Diallo draws on both her service and a degree in counseling and human services in her work at PAServes, which operates out of Pittsburgh Mercy Health System. She is a team leader with the organization, which connects local veterans and their families to programs they need, including employment services that direct veterans to jobs where they can use the skills they honed in the military. Diallo also feels a responsibility as a woman and an African American to be a presence in veterans’ groups like PAServes. “As a veteran working in the veteran community who is trying to bring in people of diverse backgrounds, as well as women, I want to show that the benefits that come with being a veteran are for all of us.”
Joel Laudenslager has committed himself to not leaving anyone behind — not youth in under-resourced communities, not Middle Eastern translators who risked their lives to support American soldiers in Iraq and Afghanistan, no one. Laudenslager’s military career includes deployments in both countries and currently serves as a staff sergeant in the Marine Reserves. He balances volunteering with veterans’ groups like The Mission Continues and No One Left Behind in his civilian job as a Financial Markets, Treasuries and Securities Operations Supervisor at BNY Mellon.
As the Homewood platoon leader for The Mission Continues, Laudenslager, 30, collaborates with community groups on neighborhood and home improvement projects that include and benefit youth. Spurred by the American ideals of liberty and the pursuit of happiness, Laudenslager has set high standards for himself and others. As operations director for the Pittsburgh chapter of No One Left Behind, he assists Middle Eastern translators who have immigrated to the region in finding employment, housing and their place in the community. “They are as much veterans as any of us except in name, and I want to do right by them,” he says. “I feel that we have the opportunity and the ability to do right by them here in this city.”

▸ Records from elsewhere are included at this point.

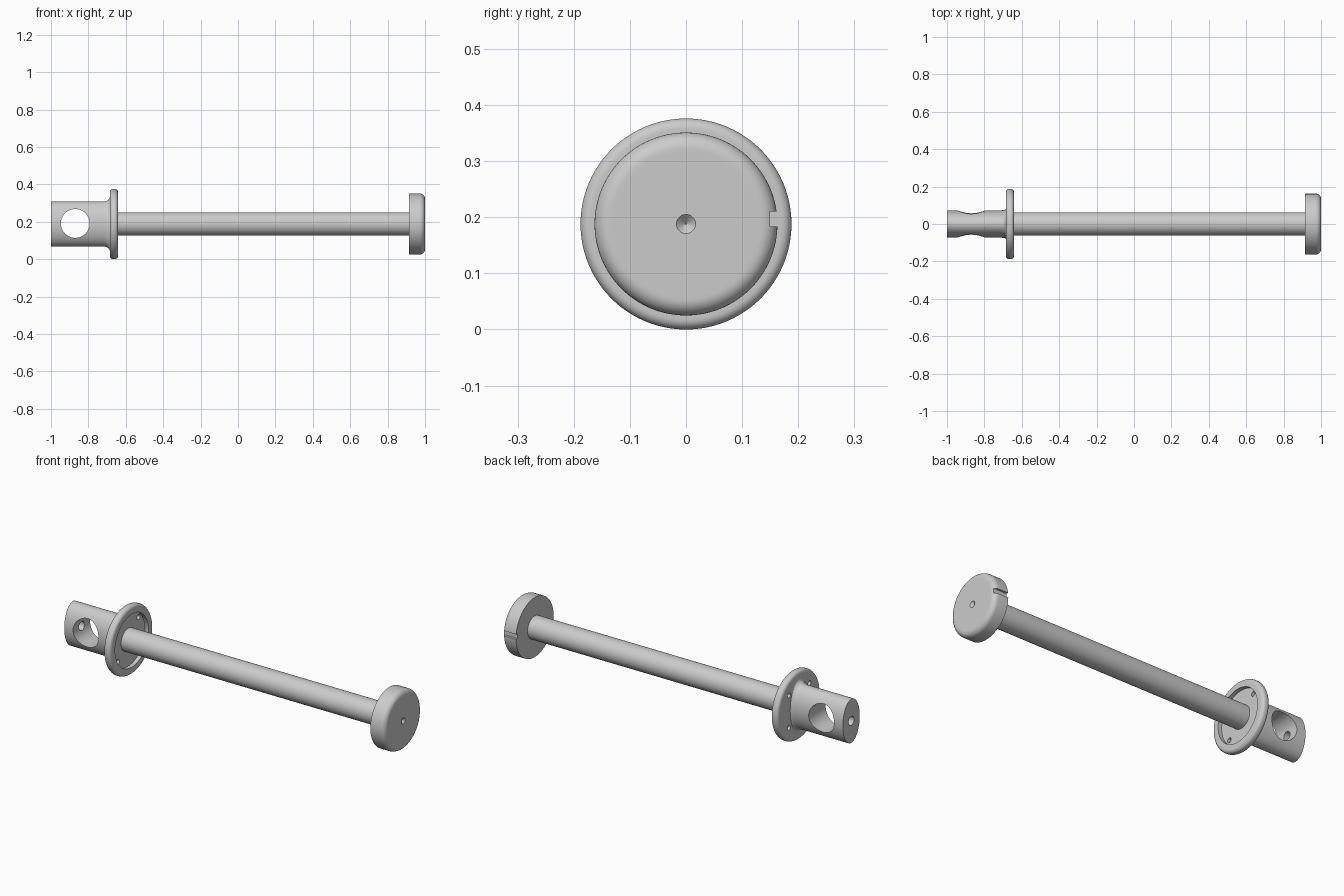
import bpy, bmesh, math
from mathutils import Matrix

if "Cube" in bpy.data.objects:
    bpy.data.objects.remove(bpy.data.objects["Cube"])

ZC = 0.188          # height of the shared axis
N = 96              # sides around the axis


def loft(name, rings):
    """Join elliptical rings (x, half_y, half_z) along the x axis and cap both ends."""
    bm = bmesh.new()
    loops = []
    for x, ry, rz in rings:
        loops.append([bm.verts.new((x, ry * math.cos(2 * math.pi * i / N),
                                    ZC + rz * math.sin(2 * math.pi * i / N))) for i in range(N)])
    for a, b in zip(loops, loops[1:]):
        for i in range(N):
            j = (i + 1) % N
            bm.faces.new((a[i], a[j], b[j], b[i]))
    bm.faces.new(loops[0])
    bm.faces.new(loops[-1])
    return finish(name, bm)


def finish(name, bm):
    bmesh.ops.recalc_face_normals(bm, faces=bm.faces)
    mesh = bpy.data.meshes.new(name)
    bm.to_mesh(mesh)
    bm.free()
    ob = bpy.data.objects.new(name, mesh)
    bpy.context.collection.objects.link(ob)
    return ob


def lathe(name, profile):
    return loft(name, [(x, r, r) for x, r in profile])


def arc(cx, cr, rad, a0, a1, steps=8):
    """Points (x, r) on an arc; angle 0 points along +x, 90 points outward."""
    angles = [math.radians(a0 + (a1 - a0) * i / steps) for i in range(steps + 1)]
    return [(cx + rad * math.cos(a), cr + rad * math.sin(a)) for a in angles]


def rod(name, centre, radius, length, axis, sides=48):
    bm = bmesh.new()
    m = Matrix.Translation(centre) @ Matrix.Rotation(math.pi / 2, 4, 'Y' if axis == 'x' else 'X')
    bmesh.ops.create_cone(bm, cap_ends=True, segments=sides, radius1=radius,
                          radius2=radius, depth=length, matrix=m)
    return finish(name, bm)


def cut(ob, cutters):
    bpy.context.view_layer.objects.active = ob
    for c in cutters:
        c.hide_render = True
        mod = ob.modifiers.new("cut", 'BOOLEAN')
        mod.operation = 'DIFFERENCE'
        mod.solver = 'EXACT'
        mod.object = c
        bpy.ops.object.modifier_apply(modifier=mod.name)
        bpy.data.objects.remove(c)


# Shaft
shaft = lathe("shaft", [(-0.67, 0.0625), (0.93, 0.0625)])

# End cap with rounded outer edge and a conical centre mark
cap = lathe("end_cap", [(0.915, 0.03), (0.915, 0.163)]
            + arc(0.972, 0.135, 0.028, 90, 0)
            + [(1.0, 0.128), (1.0, 0.017), (0.985, 0.0008)])
bm = bmesh.new()
bmesh.ops.create_cube(bm, size=1, matrix=Matrix.Translation((0.957, 0.17, 0.197))
                      @ Matrix.Diagonal((0.2, 0.04, 0.027, 1)))
cut(cap, [finish("slot_cutter", bm)])

# Flange with rounded rim and a recess facing the shaft
flange = lathe("flange", [(-0.685, 0.165)]
               + arc(-0.667, 0.17, 0.018, 180, 90)
               + arc(-0.660, 0.17, 0.018, 90, 0)
               + [(-0.642, 0.165), (-0.642, 0.145), (-0.664, 0.145)])
holes = []
for k in range(4):
    a = math.radians(45 + 90 * k)
    holes.append(rod("bolt_hole_cutter", (-0.665, 0.125 * math.cos(a), ZC + 0.125 * math.sin(a)),
                     0.013, 0.1, 'x', 24))
cut(flange, holes)

# Oval lug with a flared base, a cross hole and an axial hole from its end
rings = [(-1.0, 0.073, 0.12), (-0.72, 0.073, 0.12)]
for i in range(1, 9):
    t = math.radians(90 * i / 8)
    s = 1 - math.cos(t)
    rings.append((-0.72 + 0.036 * math.sin(t), 0.073 + 0.006 * s, 0.12 + 0.03 * s))
rings.append((-0.68, 0.079, 0.15))
lug = loft("lug", rings)
cut(lug, [rod("cross_hole_cutter", (-0.87, 0, ZC + 0.003), 0.077, 0.4, 'y', 64),
          rod("axial_hole_cutter", (-0.96, 0, ZC), 0.024, 0.18, 'x', 32)])

# Smooth shading with crisp edges
for ob in (shaft, cap, flange, lug):
    bpy.ops.object.select_all(action='DESELECT')
    ob.select_set(True)
    bpy.context.view_layer.objects.active = ob
    bpy.ops.object.shade_smooth_by_angle(angle=math.radians(30))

When Nick Grimes was 17, he wasn’t ready to go straight to college. Enlisting in the Army seemed to be a good alternative to sitting in a classroom for another four years. While serving in the military, which included two tours in Afghanistan, he grew to appreciate being part of “something big” and wanted that same sense purpose after leaving active duty in 2011. The Veterans Breakfast Club (VBC) provided the opportunity he was looking for.
Established in 2008 as an organization that offers support and encouragement to veterans in the Pittsburgh region, VBC was originally geared more toward World War II, Korean and Vietnam vets. When Grimes, 31, joined the nonprofit in 2016, his role was to bring post-9/11 veterans into the fold. His work includes organizing evening storytelling events at breweries and restaurants, creating a safe space for veterans to share experiences with other veterans and those who have not served in the military but want to learn more. The gatherings deepen veterans’ roots in the community by showing them that people are invested in their lives.” Grimes adds that VBC also has given him “something to be a part of that is important to someone other than just me.”